Monday, December 9, 2013

Discovering Malcolm X - excerpt from "Alien in the Delta"

At the age of eighteen I began discovering new things and developing my own ideas and valuesI discovered black authors and read books written by James Baldwin, Richard Wright, Chester Himes, and Langston Hughes. 

         I found out that some of the young men in my barracks would have group discussions about the various approaches to solving discrimination in the United States. I sat in on several discussions and began to follow the civil rights movement in the United States. The discrimination I had experienced in Texas was still fresh in my mind, and I became very interested in civil rights and the rights of black people in the United States.

When I joined the US Air Force in December of 1961, the eleven states that had been the Confederacy were still maintaining and practicing apartheid in the United States, the same as South Africa. My experience in Texas made me acutely aware that the US Air Force uniform and the pledge to die for the country had little or no meaning for a large portion of my fellow citizens.

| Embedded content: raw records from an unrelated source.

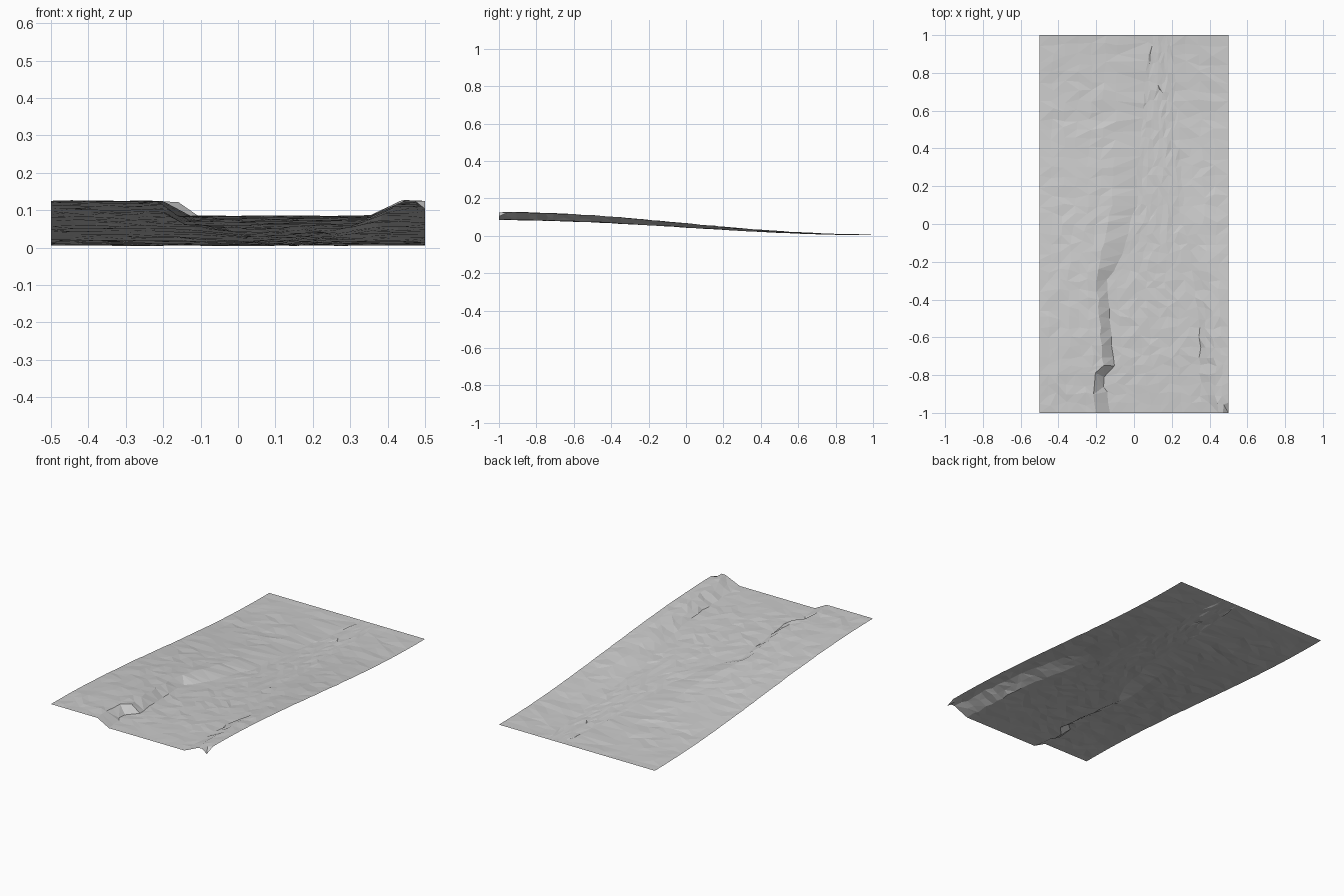
import bpy, bmesh, math, random

random.seed(7)
cube = bpy.data.objects.get("Cube")
if cube:
    bpy.data.objects.remove(cube, do_unlink=True)

ROWS = 40


def lerp(a, b, t):
    return a + (b - a) * t


def along(points, y):
    """Piecewise-linear value at y from (y, value) pairs."""
    for (y0, v0), (y1, v1) in zip(points, points[1:]):
        if y <= y1:
            return lerp(v0, v1, (y - y0) / (y1 - y0))
    return points[-1][1]


# Plan lines of the channel: top and foot of each bank
left_top = [(-1, -.20), (-.82, -.22), (-.75, -.16), (-.3, -.20), (-.15, -.17), (.1, -.12), (1, -.08)]
left_foot = [(-1, -.12), (-.82, -.17), (-.75, -.11), (-.3, -.14), (-.15, -.06), (.1, .01), (1, .08)]
right_foot = [(-1, .36), (-.5, .34), (0, .27), (1, .2)]
right_top = [(-1, .44), (-.5, .42), (0, .37), (1, .34)]


def stations(y):
    """Cross-section of one row as (x, share of channel depth)."""
    a, b = along(left_top, y), along(left_foot, y)
    c, d = along(right_foot, y), along(right_top, y)
    out = []
    for x0, x1, s0, s1, n in ((-.5, a, 0, 0, 6), (a, b, 0, 1, 1), (b, c, 1, 1, 9),
                              (c, d, 1, 0, 2), (d, .5, 0, 0, 2)):
        out += [(lerp(x0, x1, i / n), lerp(s0, s1, i / n)) for i in range(n)]
    return out + [(.5, 0)]


# Sloping ground sheet with a channel sunk into it
bm = bmesh.new()
grid = []
for r in range(ROWS + 1):
    y = -1 + 2 * r / ROWS
    edge_row = r in (0, ROWS)
    slope = .5 * (1 + math.cos(math.pi * (y + 1) / 2))
    row = []
    section = stations(y)
    for i, (x, share) in enumerate(section):
        edge_col = i in (0, len(section) - 1)
        jx = 0 if edge_col else random.uniform(-.008, .008)
        jy = 0 if edge_row else random.uniform(-.013, .013)
        z = .006 + slope * (.119 - .04 * share)
        if not edge_row and not edge_col:
            z += random.uniform(-.0025, .0025)
        # Dipped front corner
        if r == 0 and edge_col and x > 0:
            z -= .022
        row.append(bm.verts.new((x + jx, y + jy, max(z, 0))))
    grid.append(row)

# Irregular triangle facets
for low, high in zip(grid, grid[1:]):
    for i in range(len(low) - 1):
        p, q, s, t = low[i], low[i + 1], high[i + 1], high[i]
        if random.random() < .5:
            bm.faces.new((p, q, s))
            bm.faces.new((p, s, t))
        else:
            bm.faces.new((p, q, t))
            bm.faces.new((q, s, t))

mesh = bpy.data.meshes.new("ground_slope")
bm.to_mesh(mesh)
bm.free()
ground = bpy.data.objects.new("ground_slope", mesh)
bpy.context.collection.objects.link(ground)

# Plain grey material
grey = bpy.data.materials.new("plain_grey")
grey.use_nodes = True
colour = (.6, .6, .6, 1)
grey.diffuse_color = colour
grey.node_tree.nodes["Principled BSDF"].inputs["Base Color"].default_value = colour
mesh.materials.append(grey)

  I remember having a discussion about civil rights with a young white British citizen on the base. He asked me why were black serviceman in the military of a government that did not provide them equal rights. I said nothing. I didn't even attempt to answer the question. He then wanted to know what I thought about Malcolm X. Again I had no answer. That was the first time I had heard the name Malcolm X. Who was he?

   I began asking other airmen if they had heard of Malcolm X. I was warned not to get involved with a group that had secret meetings, where they listened to his recordings and discussed his teachings and beliefs. Well, I found the leader of this group and asked if I could attend a meeting. He was very suspicious of me and told me he didn't think that it was for me. But I convinced him that I was really interested. He suggested that I read the autobiography of Malcolm X before I attended any meetings. He loaned me a copy of the book, and I begin reading. Most of the things I read shocked me because they were so radical and different from my way of thinking. I now understood why the meetings were kept secret. The leader of the group finally allowed me to attend a meeting.

  In the one meeting I attended, we listened to a recorded speech where Malcolm X advocated killing all the white devils if necessary. Having that type of material in your possession was just not allowed. It was a crime and considered subversive and anti-American. Before I had a chance to attend another meeting, the leader of the group was arrested.

         During an annual inspection of the room where the group leader lived, all of the Malcolm X material was found in his locker and confiscated. The group leader was taken to jail, and a month later, he was court-martialed. He was found guilty of having questionable material in his possession; he was busted, reduced in rank, and lost his stripes and pay grade, but he was not discharged. He remained in Germany for another year. Before he left Germany, he met, fell in love with, and got married to a beautiful, blue-eyed white devil.